* **Assignment**: Could you copy exactly the lines from the one containing "phase = (z / PITCH - i / SIDES) % 1" through the last line of the records below, and nothing else?
(Records to process Opens)
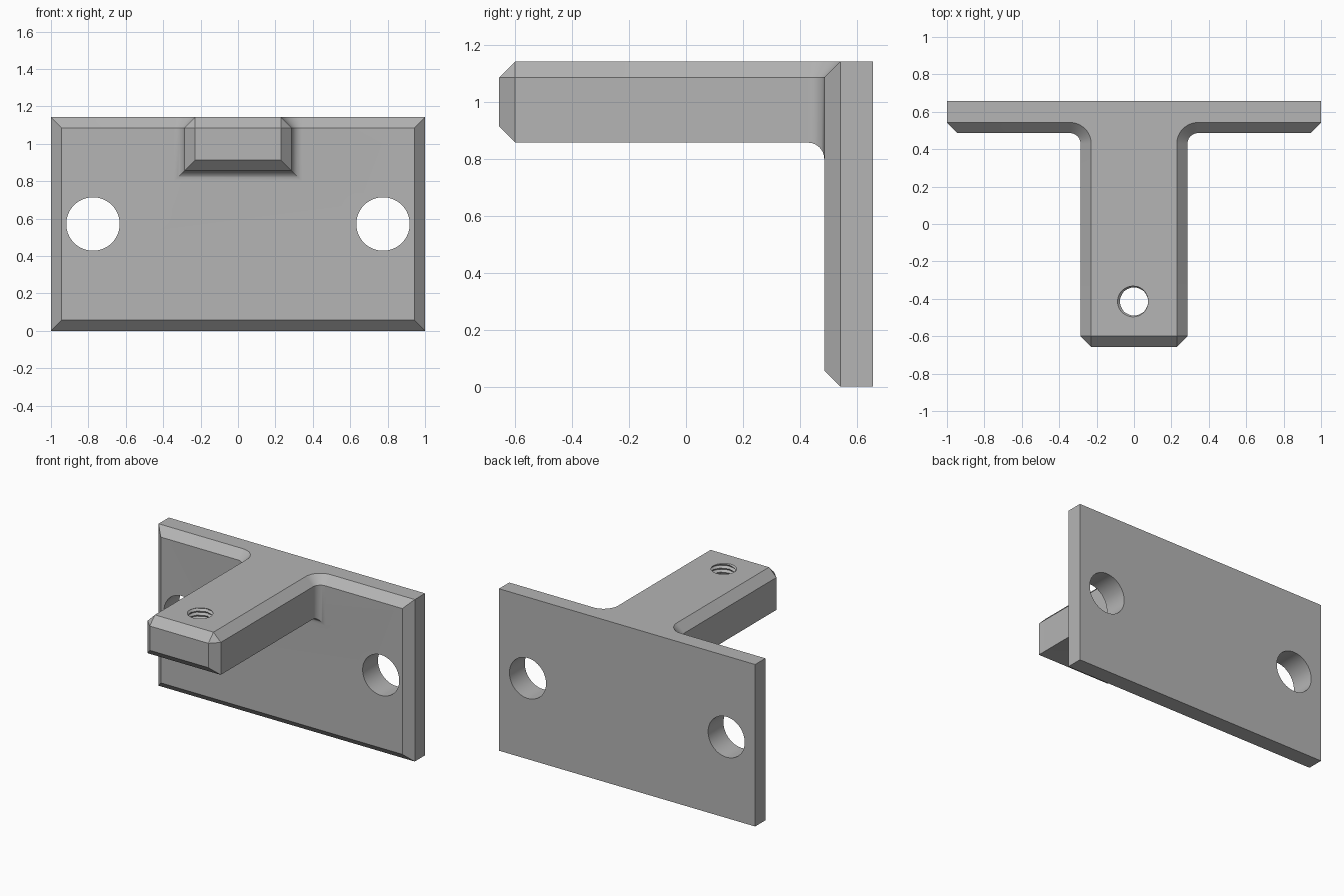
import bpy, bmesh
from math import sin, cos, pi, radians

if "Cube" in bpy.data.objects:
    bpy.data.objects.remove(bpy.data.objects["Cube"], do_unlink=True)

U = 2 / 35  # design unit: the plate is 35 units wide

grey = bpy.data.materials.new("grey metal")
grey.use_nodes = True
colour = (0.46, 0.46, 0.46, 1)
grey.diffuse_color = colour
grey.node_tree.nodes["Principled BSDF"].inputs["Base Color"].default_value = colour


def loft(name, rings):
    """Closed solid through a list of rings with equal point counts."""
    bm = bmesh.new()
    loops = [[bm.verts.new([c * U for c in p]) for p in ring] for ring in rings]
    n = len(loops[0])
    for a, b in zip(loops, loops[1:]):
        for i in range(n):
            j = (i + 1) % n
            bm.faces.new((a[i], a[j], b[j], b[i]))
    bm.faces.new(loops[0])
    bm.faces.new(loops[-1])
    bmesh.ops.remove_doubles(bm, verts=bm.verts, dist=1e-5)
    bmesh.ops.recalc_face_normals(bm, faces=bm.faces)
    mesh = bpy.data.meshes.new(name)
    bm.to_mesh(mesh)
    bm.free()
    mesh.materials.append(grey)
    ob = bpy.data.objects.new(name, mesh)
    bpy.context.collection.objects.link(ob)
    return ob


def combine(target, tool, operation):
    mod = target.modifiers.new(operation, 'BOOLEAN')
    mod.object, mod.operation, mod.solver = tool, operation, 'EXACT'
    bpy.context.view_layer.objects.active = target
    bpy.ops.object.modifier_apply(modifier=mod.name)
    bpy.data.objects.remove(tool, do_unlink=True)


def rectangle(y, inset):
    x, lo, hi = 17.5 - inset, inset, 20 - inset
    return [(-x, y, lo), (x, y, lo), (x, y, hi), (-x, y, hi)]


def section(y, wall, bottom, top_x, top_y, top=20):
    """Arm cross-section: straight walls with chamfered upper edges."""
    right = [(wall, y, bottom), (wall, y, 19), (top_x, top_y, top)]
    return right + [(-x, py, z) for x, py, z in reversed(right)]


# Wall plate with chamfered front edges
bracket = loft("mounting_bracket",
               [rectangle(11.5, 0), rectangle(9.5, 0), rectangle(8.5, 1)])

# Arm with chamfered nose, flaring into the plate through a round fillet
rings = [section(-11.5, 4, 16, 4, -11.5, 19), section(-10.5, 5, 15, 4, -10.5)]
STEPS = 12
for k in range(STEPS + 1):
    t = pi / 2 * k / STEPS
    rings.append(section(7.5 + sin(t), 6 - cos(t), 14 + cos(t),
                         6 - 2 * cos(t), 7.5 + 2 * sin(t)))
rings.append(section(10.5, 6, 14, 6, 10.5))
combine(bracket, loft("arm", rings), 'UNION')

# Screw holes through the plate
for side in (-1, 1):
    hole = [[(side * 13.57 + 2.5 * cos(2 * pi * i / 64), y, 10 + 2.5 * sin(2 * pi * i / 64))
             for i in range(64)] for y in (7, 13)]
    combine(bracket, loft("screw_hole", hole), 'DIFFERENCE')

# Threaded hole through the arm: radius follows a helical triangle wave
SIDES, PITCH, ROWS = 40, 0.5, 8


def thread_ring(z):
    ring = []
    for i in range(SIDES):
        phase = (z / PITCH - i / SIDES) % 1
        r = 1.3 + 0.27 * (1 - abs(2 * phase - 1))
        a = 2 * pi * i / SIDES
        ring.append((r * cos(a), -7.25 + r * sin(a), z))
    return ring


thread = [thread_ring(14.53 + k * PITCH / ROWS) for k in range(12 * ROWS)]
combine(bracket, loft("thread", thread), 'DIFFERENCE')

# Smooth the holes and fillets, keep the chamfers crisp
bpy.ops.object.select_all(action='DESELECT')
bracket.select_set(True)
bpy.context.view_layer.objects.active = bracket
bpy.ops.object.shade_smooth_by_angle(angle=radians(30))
(Records to process Closes)
* **Exercise result**:
        phase = (z / PITCH - i / SIDES) % 1
        r = 1.3 + 0.27 * (1 - abs(2 * phase - 1))
        a = 2 * pi * i / SIDES
        ring.append((r * cos(a), -7.25 + r * sin(a), z))
    return ring


thread = [thread_ring(14.53 + k * PITCH / ROWS) for k in range(12 * ROWS)]
combine(bracket, loft("thread", thread), 'DIFFERENCE')

# Smooth the holes and fillets, keep the chamfers crisp
bpy.ops.object.select_all(action='DESELECT')
bracket.select_set(True)
bpy.context.view_layer.objects.active = bracket
bpy.ops.object.shade_smooth_by_angle(angle=radians(30))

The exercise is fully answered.